A web designer is continuing her challenge to Colorado's public accommodation law, this time by asking a federal appeals court to defend her First Amendment right to share her personal beliefs on her own website.
Lorie Smith, who owns 303 Creative, has lost so far in her legal fight to overturn the Colorado Anti-Discrimination Act, the same state law that was used to punish Jack Phillips and his business, Masterpiece Cake Shop.
Smith is represented by Alliance Defending Freedom, which filed a brief this week with the 10th Circuit Court of Appeals to ask for the business owner’s right to create content that aligns with her own personal beliefs. That legal argument from ADF – turning down a customer’s request is not turning away the customer – has been a consistent theme of Phillips’ legal fight, since he has refused, for example, to create a bawdy cake for a bachelorette party.

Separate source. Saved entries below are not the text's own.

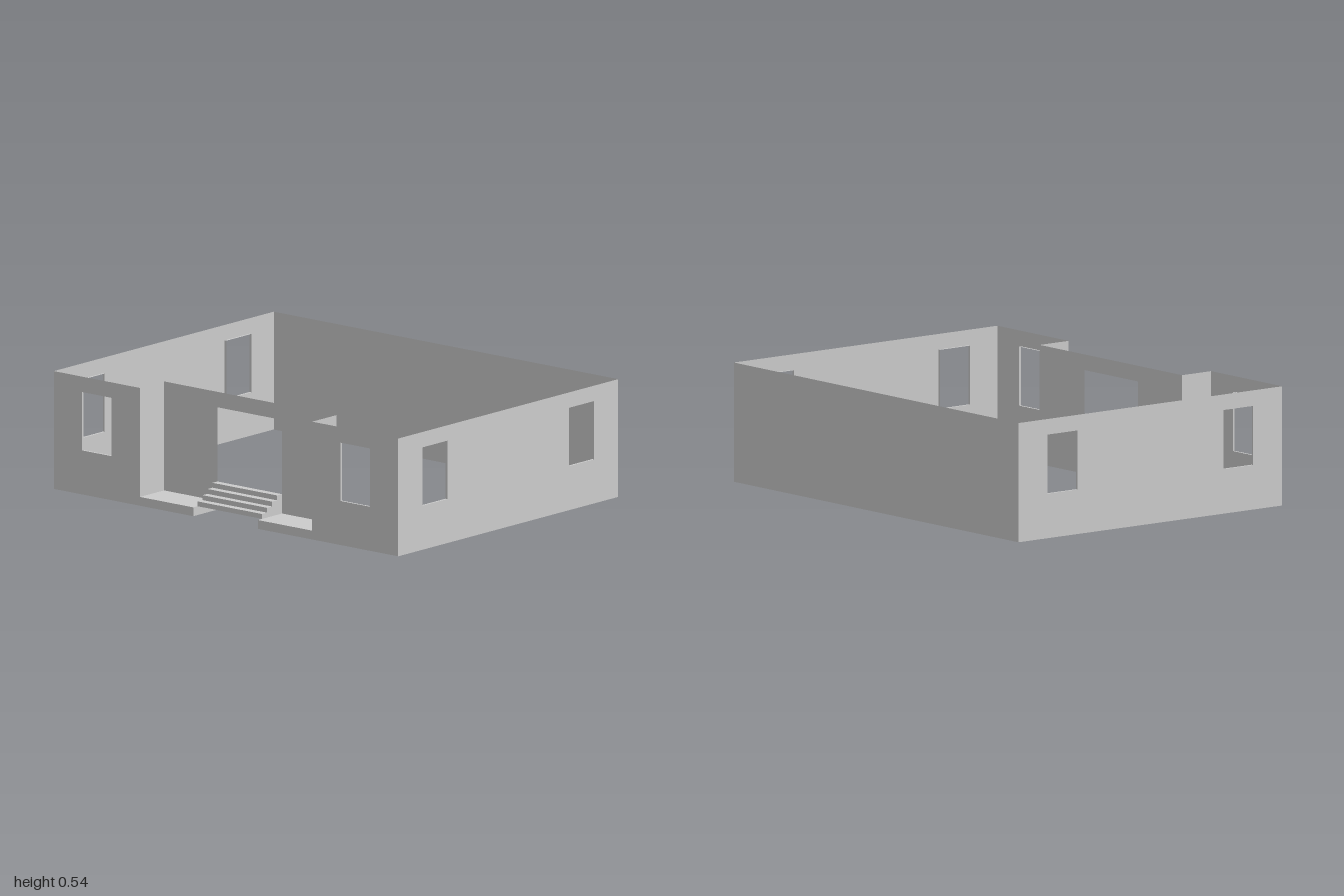
import * as THREE from 'three';

const H = 0.535, FRONT = 0.75, RECESS = 0.585;
const SILL = 0.2, HEAD = 0.465, REVEAL = 0.01;
const DOOR_R = -0.19, DOOR_L = 0.185, LEDGE = 0.04;

const material = new THREE.MeshStandardMaterial({ color: 0xcccccc, flatShading: true, side: THREE.DoubleSide });

function mesh(name, geometry) {
  const m = new THREE.Mesh(geometry, material);
  m.name = name;
  return m;
}

function polygon(points) {
  return new THREE.Shape(points.map(([x, y]) => new THREE.Vector2(x, y)));
}

// Thin upright wall from a to b; each window is the centre of an opening with an inward reveal
function wall(name, a, b, windows = [], inward = -1) {
  const group = new THREE.Group();
  group.name = name;
  const shape = polygon([[a, 0], [b, 0], [b, H], [a, H]]);
  for (const c of windows) {
    const w = 0.17, h = HEAD - SILL;
    const l = c - w / 2, r = c + w / 2;
    shape.holes.push(polygon([[l, SILL], [l, HEAD], [r, HEAD], [r, SILL]]));
    // Box without its front and back: only the four lining faces remain
    const lining = new THREE.BoxGeometry(w, h, REVEAL);
    lining.setIndex(Array.from(lining.index.array).slice(0, 24));
    lining.clearGroups();
    lining.translate(c, (SILL + HEAD) / 2, inward * REVEAL / 2);
    group.add(mesh('windowReveal', lining));
  }
  group.add(mesh('wallFace', new THREE.ShapeGeometry(shape)));
  return group;
}

// Horizontal rectangle
function slab(name, x0, x1, z0, z1, y) {
  const g = new THREE.PlaneGeometry(x1 - x0, z1 - z0).rotateX(-Math.PI / 2);
  return mesh(name, g.translate((x0 + x1) / 2, y, (z0 + z1) / 2));
}

// Vertical rectangle facing the front
function riser(name, x0, x1, y0, y1, z) {
  const g = new THREE.PlaneGeometry(x1 - x0, y1 - y0);
  return mesh(name, g.translate((x0 + x1) / 2, (y0 + y1) / 2, z));
}

export function createModel() {
  const model = new THREE.Group();
  model.name = 'building';

  // Back wall
  const back = wall('backWall', -1, 1);
  back.position.z = -FRONT;
  model.add(back);

  for (const s of [-1, 1]) {
    const side = s > 0 ? 'left' : 'right';

    // Side wall with two windows (shape x runs along z)
    const sideWall = wall(side + 'Wall', -FRONT, FRONT, [-0.5, 0.5], s);
    sideWall.rotation.y = -Math.PI / 2;
    sideWall.position.x = s;
    model.add(sideWall);

    // Front wing with one window
    const wing = wall(side + 'FrontWall', s > 0 ? 0.5 : -1, s > 0 ? 1 : -0.5, [s * 0.75]);
    wing.position.z = FRONT;
    model.add(wing);

    // Side of the entrance recess
    const cheek = wall(side + 'RecessWall', RECESS, FRONT);
    cheek.rotation.y = -Math.PI / 2;
    cheek.position.x = s * 0.5;
    model.add(cheek);

    // Low ledge beside the stairs
    const x0 = s > 0 ? DOOR_L : -0.5, x1 = s > 0 ? 0.5 : DOOR_R;
    model.add(slab(side + 'Ledge', x0, x1, RECESS, FRONT, LEDGE));
    model.add(riser(side + 'LedgeFront', x0, x1, 0, LEDGE, FRONT));
  }

  // Recessed wall with door opening down to the ground
  model.add(mesh('doorWall', new THREE.ShapeGeometry(polygon([
    [-0.5, 0], [DOOR_R, 0], [DOOR_R, HEAD], [DOOR_L, HEAD],
    [DOOR_L, 0], [0.5, 0], [0.5, H], [-0.5, H],
  ])).translate(0, 0, RECESS)));

  // Entrance stairs: open underneath, with stepped sides reaching the ground
  const stairs = new THREE.Group();
  stairs.name = 'stairs';
  const steps = 4, top = 0.128, run = 0.034, rise = (top - LEDGE) / steps;
  const profile = [[FRONT, LEDGE], [FRONT, 0], [RECESS, 0], [RECESS, top]];
  for (let i = 0; i < steps; i++) {
    const y = top - i * rise, z = RECESS + i * run;
    stairs.add(slab('tread', DOOR_R, DOOR_L, z, z + run, y));
    stairs.add(riser('riser', DOOR_R, DOOR_L, y - rise, y, z + run));
    profile.push([z + run, y], [z + run, y - rise]);
  }
  for (const x of [DOOR_R, DOOR_L]) {
    const g = new THREE.ShapeGeometry(polygon(profile)).rotateY(-Math.PI / 2);
    stairs.add(mesh('stairSide', g.translate(x, 0, 0)));
  }
  model.add(stairs);

  return model;
}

Blaine Adamson, the Kentucky print shop owner, was similarly sued after he refused to fulfill an order for t-shirts celebrating a gay pride event. In his court fight, the business owner cited other orders he has turned down, too, such as t-shirts promoting a strip club.
Hence the court appeal filed by ADF begins:
The government should never force a Muslim artist to photograph pornography, a gay designer to create a website promoting one-man, onewoman marriage, or a Jewish PR professional to craft anti-Israel propaganda. Plaintiff-Appellant Lorie Smith seeks the same freedom here.
On the 303 Creative website, Smith’s work examples include an Easter service flyer, a church banner, and a poster advertising Jewish-related businesses.
The artist-owner also states on the website that she uses her talent to honor God and therefore she is “selective” about the messages she creates.
“…while I will serve anyone,” she writes, “I am always careful to avoid communicating ideas or messages, or promoting events, products, services, or organizations, that are inconsistent with my religious beliefs.”
“Lorie selectively accepts projects, not clients,” the ADF brief states.
Colorado versus 'editorial freedom'
According to ADF, its 10th Circuit appeal is also asking court to reverse a portion of the Colorado state law that forbids Smith for posting that statement on her own website, which is described as an “attack on Lorie’s faith and editorial freedom” in the legal brief.
ADF attorney Jake Warner tells OneNewsNow that Smith witnessed Phillips’ legal fight against his own state government in 2016 and took action, working with ADF to file a pre-enforcement challenge.
"Lorie kind of saw the threat on the horizon,” Warner says, “and decided to try to figure out her constitutional rights before the state came after her.”